■ What to work on
Everything from the line containing "(0.12, 0.288, 2))" through the last line of the records below should be printed exactly, please, and nothing else.

■ Data

* * * * *

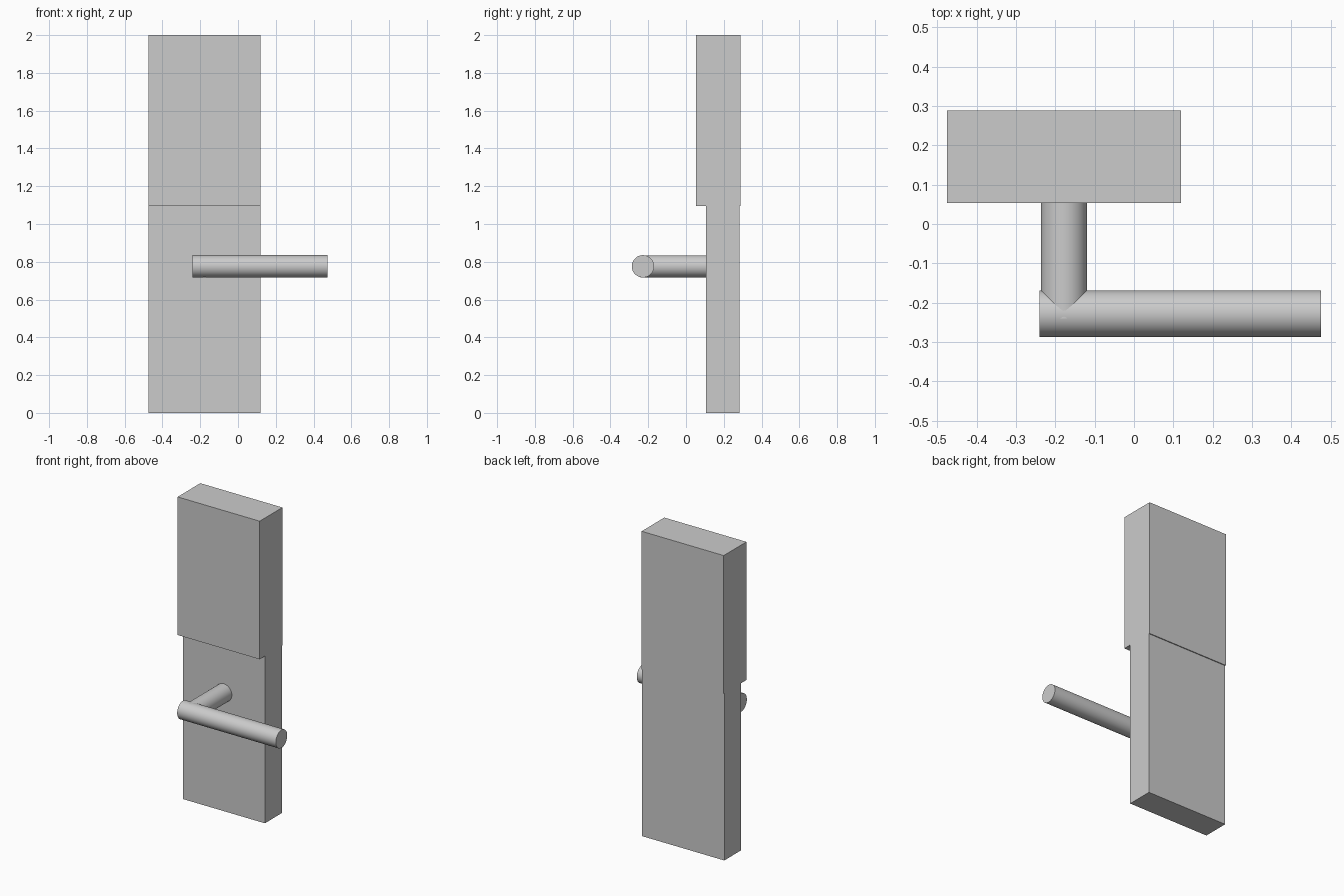
import bpy, math
from mathutils import Vector

if "Cube" in bpy.data.objects:
    bpy.data.objects.remove(bpy.data.objects["Cube"])


def box(name, lo, hi):
    lo, hi = Vector(lo), Vector(hi)
    bpy.ops.mesh.primitive_cube_add(size=1, location=(lo + hi) / 2)
    ob = bpy.context.object
    ob.name = name
    ob.scale = hi - lo
    bpy.ops.object.transform_apply(location=False, rotation=False, scale=True)
    return ob


def rod(name, start, end, radius):
    start, end = Vector(start), Vector(end)
    axis = end - start
    bpy.ops.mesh.primitive_cylinder_add(
        vertices=64, radius=radius, depth=axis.length, location=(start + end) / 2,
        rotation=axis.to_track_quat('Z', 'Y').to_euler())
    ob = bpy.context.object
    ob.name = name
    bpy.ops.object.shade_smooth_by_angle(angle=math.radians(30))
    return ob


# Backplate: slim lower plate and thicker upper housing
SPLIT = 1.095
box("lower_plate", (-0.475, 0.107, 0), (0.12, 0.282, SPLIT))
box("upper_housing", (-0.475, 0.053, SPLIT), (0.12, 0.288, 2))

# Handle: stem out of the plate, then the sideways lever
HANDLE_Z = 0.776
rod("handle_stem", (-0.178, 0.11, HANDLE_Z), (-0.178, -0.24, HANDLE_Z), 0.0585)
rod("handle_lever", (-0.24, -0.228, HANDLE_Z), (0.475, -0.228, HANDLE_Z), 0.059)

* * * * *

■ Exercise solution
box("upper_housing", (-0.475, 0.053, SPLIT), (0.12, 0.288, 2))

# Handle: stem out of the plate, then the sideways lever
HANDLE_Z = 0.776
rod("handle_stem", (-0.178, 0.11, HANDLE_Z), (-0.178, -0.24, HANDLE_Z), 0.0585)
rod("handle_lever", (-0.24, -0.228, HANDLE_Z), (0.475, -0.228, HANDLE_Z), 0.059)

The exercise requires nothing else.